[Exercise]:
Among the lines below, return each one that contains the word "append".

[Given records]:
━━━━━━

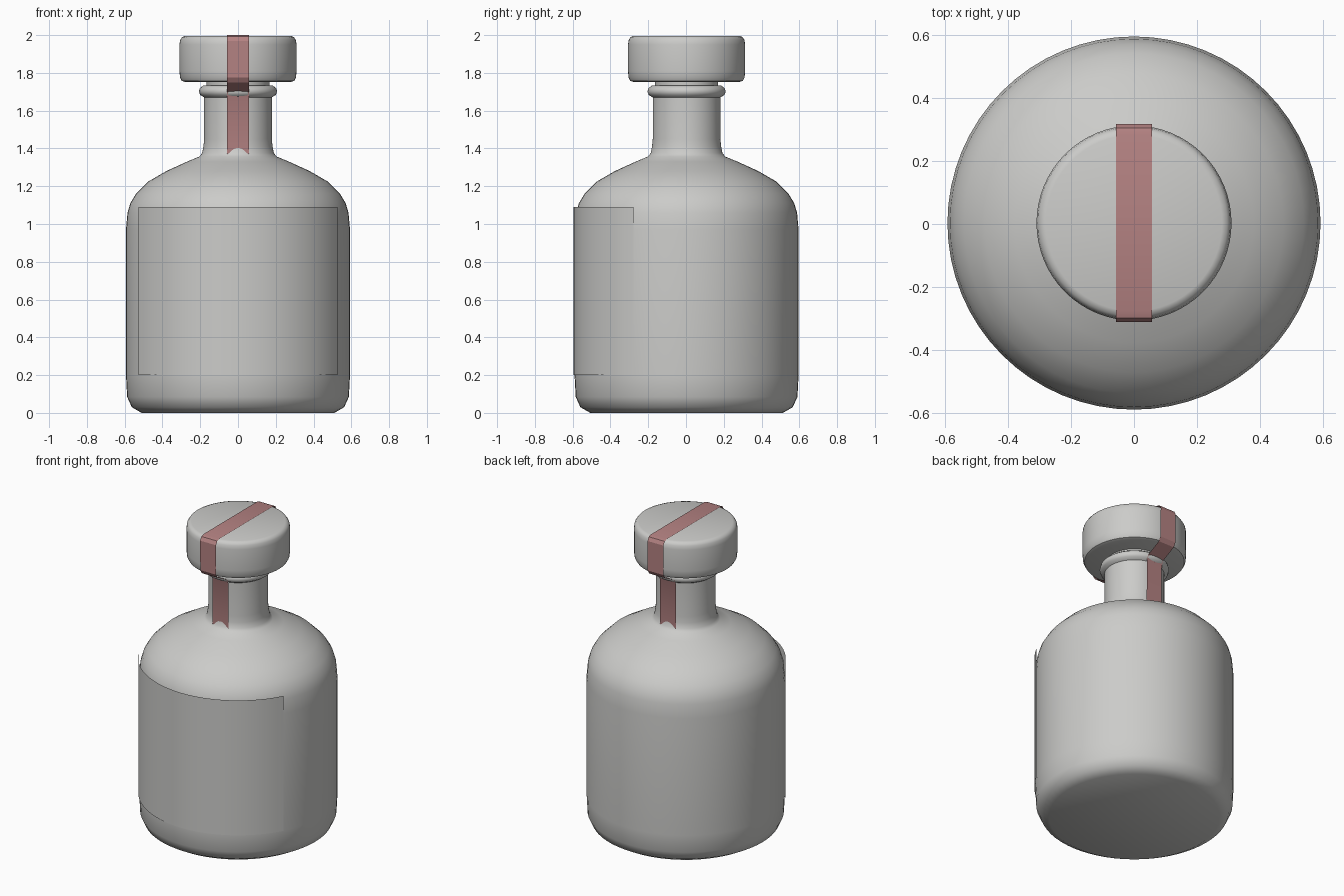
import bpy, bmesh, math

if "Cube" in bpy.data.objects:
    bpy.data.objects.remove(bpy.data.objects["Cube"])

CY = 0.003  # small offset that keeps the whole model centred


def material(name, rgb):
    m = bpy.data.materials.new(name)
    m.diffuse_color = (*rgb, 1)
    m.use_nodes = True
    m.node_tree.nodes["Principled BSDF"].inputs["Base Color"].default_value = m.diffuse_color
    return m


grey = material("pale grey", (0.60, 0.60, 0.585))
red = material("dusty red", (0.46, 0.225, 0.225))


def finish(name, bm, mat, angle):
    mesh = bpy.data.meshes.new(name)
    bm.to_mesh(mesh)
    bm.free()
    mesh.materials.append(mat)
    ob = bpy.data.objects.new(name, mesh)
    ob.location.y = CY
    bpy.context.collection.objects.link(ob)
    bpy.ops.object.select_all(action='DESELECT')
    ob.select_set(True)
    bpy.context.view_layer.objects.active = ob
    bpy.ops.object.shade_smooth_by_angle(angle=math.radians(angle))
    return ob


def lathe(name, profile, mat, n=64, angle=40):
    """Spin an (r, z) profile round the z axis."""
    bm = bmesh.new()
    vs = [bm.verts.new((r, 0, z)) for r, z in profile]
    es = [bm.edges.new(p) for p in zip(vs, vs[1:])]
    bmesh.ops.spin(bm, geom=vs + es, cent=(0, 0, 0), axis=(0, 0, 1),
                   angle=math.tau, steps=n, use_merge=True)
    bmesh.ops.remove_doubles(bm, verts=bm.verts, dist=1e-5)
    bmesh.ops.recalc_face_normals(bm, faces=bm.faces)
    return finish(name, bm, mat, angle)


# Bottle: rounded base, straight wall, shoulder, neck and rolled lip
lathe("bottle", [
    (0, 0), (0.51, 0), (0.562, 0.03), (0.587, 0.085), (0.593, 0.2),
    (0.593, 0.97), (0.585, 1.06), (0.57, 1.11), (0.54, 1.16), (0.475, 1.225),
    (0.38, 1.28), (0.27, 1.33), (0.205, 1.357), (0.19, 1.375), (0.183, 1.41),
    (0.179, 1.45), (0.179, 1.67), (0.2, 1.683), (0.207, 1.7), (0.203, 1.718),
    (0.185, 1.732), (0.15, 1.735), (0, 1.735)], grey)

# Stopper: plug and wide bevelled cap
lathe("stopper_plug", [(0, 1.65), (0.165, 1.65), (0.168, 1.765), (0, 1.765)], grey)
lathe("stopper_cap", [
    (0, 1.752), (0.28, 1.752), (0.298, 1.758), (0.307, 1.775), (0.31, 1.81),
    (0.31, 1.95), (0.306, 1.975), (0.296, 1.99), (0.28, 1.996), (0, 1.996)], grey)

# Label: thin curved sheet on the front
bm = bmesh.new()
rows = []
for i in range(25):
    a = math.radians(-62 + 124 * i / 24)
    rows.append([bm.verts.new((0.598 * math.sin(a), -0.598 * math.cos(a), z))
                 for z in (0.2, 1.09)])
for p, q in zip(rows, rows[1:]):
    bm.faces.new((p[0], q[0], q[1], p[1]))
finish("label", bm, grey, 40)

# Seal strip: one ribbon over the cap and down both sides of the neck
half = [(0.184, 1.36), (0.186, 1.67), (0.2, 1.70), (0.297, 1.749),
        (0.313, 1.775), (0.315, 1.97), (0.302, 1.993), (0.28, 2.0)]
path = [(-y, z) for y, z in half] + [(y, z) for y, z in reversed(half)]
bm = bmesh.new()
rows = [[bm.verts.new((x, y, z)) for x in (-0.058, 0.058)] for y, z in path]
for p, q in zip(rows, rows[1:]):
    bm.faces.new((p[0], p[1], q[1], q[0]))
finish("seal_strip", bm, red, 30)
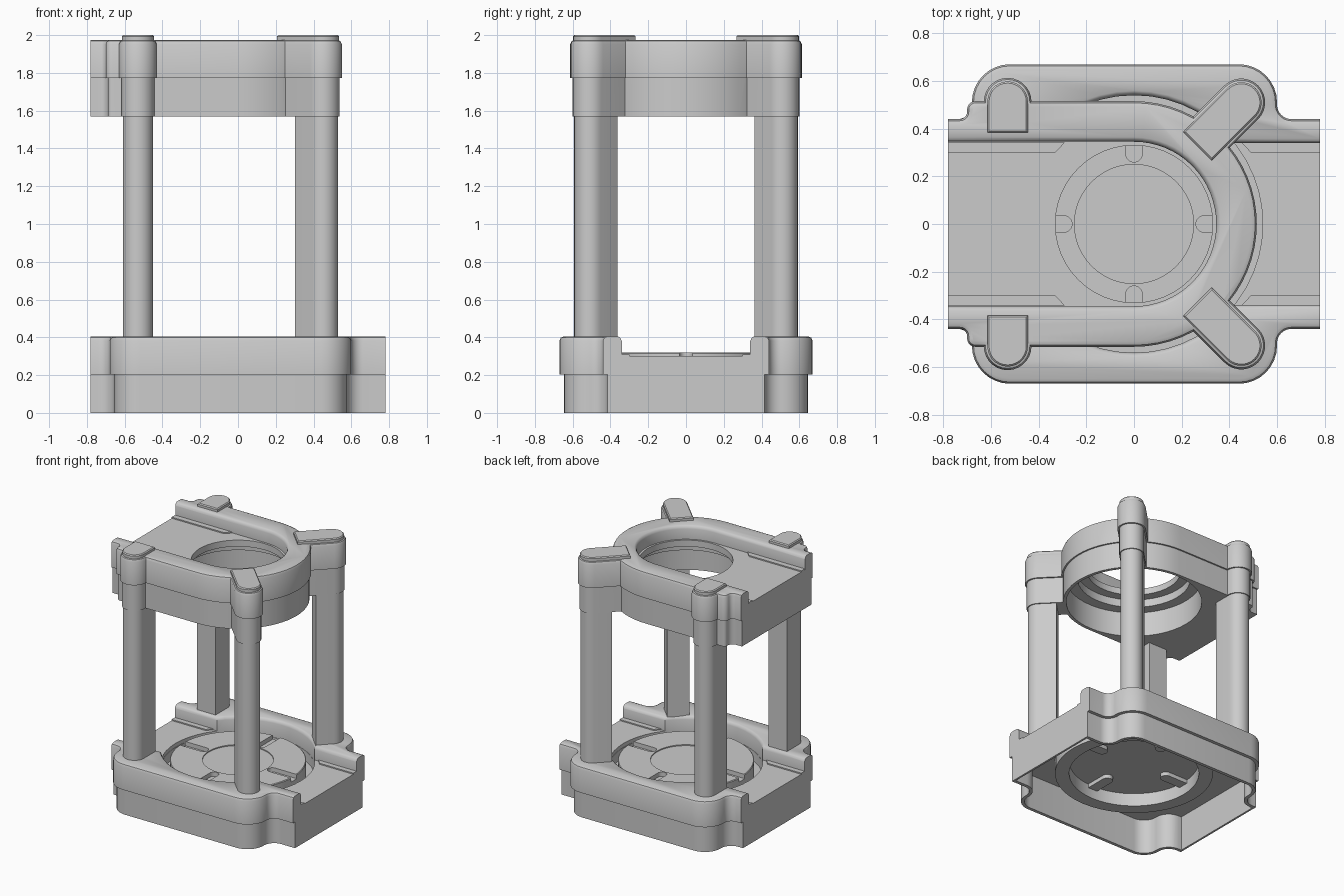
import bpy, bmesh
from math import sin, cos, radians, pi

if "Cube" in bpy.data.objects:
    bpy.data.objects.remove(bpy.data.objects["Cube"], do_unlink=True)

grey = bpy.data.materials.new("plain grey")
grey.use_nodes = True
grey.diffuse_color = (0.6, 0.6, 0.6, 1)
grey.node_tree.nodes["Principled BSDF"].inputs["Base Color"].default_value = (0.6, 0.6, 0.6, 1)


# Helpers: outlines are functions of an offset, lofted through (z, offset) sections
def arc(cx, cy, r, a0, a1, n=8):
    return [(cx + r * cos(radians(a0 + (a1 - a0) * i / n)),
             cy + r * sin(radians(a0 + (a1 - a0) * i / n))) for i in range(n + 1)]


def mirrored(half):
    return half + [(x, -y) for x, y in reversed(half) if abs(y) > 1e-5]


def loft(name, outline, sections):
    bm = bmesh.new()
    rings = [[bm.verts.new((x, y, z)) for x, y in outline(off)] for z, off in sections]
    for a, b in zip(rings, rings[1:]):
        for i in range(len(a)):
            j = (i + 1) % len(a)
            bm.faces.new((a[i], a[j], b[j], b[i]))
    bm.faces.new(rings[0][::-1])
    bm.faces.new(rings[-1])
    bmesh.ops.recalc_face_normals(bm, faces=bm.faces)
    mesh = bpy.data.meshes.new(name)
    bm.to_mesh(mesh)
    bm.free()
    mesh.materials.append(grey)
    ob = bpy.data.objects.new(name, mesh)
    bpy.context.collection.objects.link(ob)
    return ob


def combine(ob, tool, operation):
    mod = ob.modifiers.new("combine", 'BOOLEAN')
    mod.operation, mod.solver, mod.object = operation, 'EXACT', tool
    bpy.context.view_layer.objects.active = ob
    bpy.ops.object.modifier_apply(modifier=mod.name)
    bpy.data.objects.remove(tool, do_unlink=True)


def cut(ob, outline, sections):
    combine(ob, loft("cutter", outline, sections), 'DIFFERENCE')


def circle(r):
    return lambda off: arc(0, 0, r + off, 0, 352.5, 47)


def stadium(c, angle, r, length):
    # Half round at c facing angle, square end behind it
    a = radians(angle)

    def outline(off):
        back = [(c[0] - (length + off) * cos(a) - s * (r + off) * sin(a),
                 c[1] - (length + off) * sin(a) + s * (r + off) * cos(a)) for s in (1, -1)]
        return arc(c[0], c[1], r + off, angle - 90, angle + 90, 14) + back
    return outline


def rim(top, low=None):
    # Straight wall that flares out to round the upper edge of an opening
    return [(low, 0), (top - .025, 0), (top - .008, .007), (top + .004, .025)]


def tiers(bottom, inset):
    # Two-step wall with a rounded top edge
    return [(bottom, -inset), (bottom + .203, -inset), (bottom + .203, 0),
            (bottom + .382, 0), (bottom + .398, -.007), (bottom + .405, -.022)]


# Plan shapes
def base_plan(off, end=.78):
    f = .06 - off
    half = [(end, .44 + off)]
    half += arc(.60 + off + f, .44 + off + f, f, 270, 180)
    half += arc(.44, .51, .16 + off, 0, 90)
    half += arc(-.52, .51, .16 + off, 90, 180)
    half += arc(-.68 - off - f, .44 + off + f, f, 0, -90)
    return mirrored(half + [(-end, .44 + off)])


def top_plan(off):
    f = .03 - off
    half = arc(0, 0, .515 + off, 0, 90, 16)
    half += arc(-.665, .48, .035 + off, 90, 180, 5)
    half += arc(-.70 - off - f, .44 + off + f, f, 0, -90, 5)
    return mirrored(half + [(-.78, .44 + off)])


def through_channel(off):
    return mirrored([(.9, .34 + off), (-.9, .34 + off)])


def ended_channel(off):
    return mirrored(arc(0, 0, .345 + off, 0, 90, 16) + [(-.9, .345 + off)])


# Hollow base with a channel and a round opening
base = loft("base_body", base_plan, tiers(0, .025))
cut(base, lambda off: base_plan(off, .765), [(-.1, -.05), (.27, -.05)])
cut(base, through_channel, rim(.405, .30))
cut(base, circle(.54), rim(.405, -.1))

# Round pan: groove around a raised disc
pan = loft("base_disc", circle(0), [
    (.27, .46), (.17, .46), (.17, .56), (.268, .56), (.268, .54), (.19, .54),
    (.19, .48), (.315, .48), (.32, .475), (.32, .25), (.312, .25)])
for k in range(4):
    a = k * pi / 2
    slot = stadium((.295 * cos(a), .295 * sin(a)), 180 + 90 * k, .035, .25)
    cut(pan, slot, [(.287, 0), (.4, 0)])
    loft("slot_underside", stadium((.295 * cos(a), .295 * sin(a)), 180 + 90 * k, .04, .16),
         [(.24, 0), (.275, 0)])

# Pillar places: centre, outward angle, pillar, sleeve and pad lengths
places = []
for s in (1, -1):
    places += [((-.53, .513 * s), 90 * s, .145, .11, .13),
               ((.45, .51 * s), 45 * s, .13, .25, .26)]

# Top frame with sleeves joined on
top = loft("top_frame", top_plan, tiers(1.57, .012))
for c, angle, _, reach, _ in places:
    combine(top, loft("sleeve", stadium(c, angle, .10, reach), tiers(1.57, .012)), 'UNION')
cut(top, ended_channel, rim(1.975, 1.87))
cut(top, circle(.48), [(1.5, 0), (1.76, 0)])
cut(top, circle(.40), [(1.7, 0), (1.82, 0)])
cut(top, circle(.33), [(1.6, 0), (1.95, 0)])

# Pillars and the pads above them
for c, angle, depth, _, pad in places:
    loft("pillar", stadium(c, angle, .08, depth), [(.28, 0), (1.6, 0)])
    loft("top_pad", stadium(c, angle, .085, pad), [(1.96, 0), (1.993, 0), (2.0, -.007)])


# Thin ledges along the channel sides
def ledge(inner, sx, sy):
    return lambda off: [(x * sx, y * sy) for x, y in
                        ((.78, .30), (inner + .04, .30), (inner, .342), (.78, .342))]


for sy in (1, -1):
    loft("top_ledge", ledge(.29, -1, sy), [(1.865, 0), (1.879, 0)])
    for sx in (1, -1):
        loft("base_ledge", ledge(.45, sx, sy), [(.295, 0), (.309, 0)])

# Smooth curved walls, keep edges sharp
bpy.ops.object.select_all(action='DESELECT')
for ob in bpy.context.collection.objects:
    if ob.type == 'MESH' and grey.name in ob.data.materials:
        ob.select_set(True)
        bpy.context.view_layer.objects.active = ob
bpy.ops.object.shade_smooth_by_angle(angle=radians(35))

━━━━━━

[Worked solution]:
    mesh.materials.append(mat)
    rows.append([bm.verts.new((0.598 * math.sin(a), -0.598 * math.cos(a), z))
    mesh.materials.append(grey)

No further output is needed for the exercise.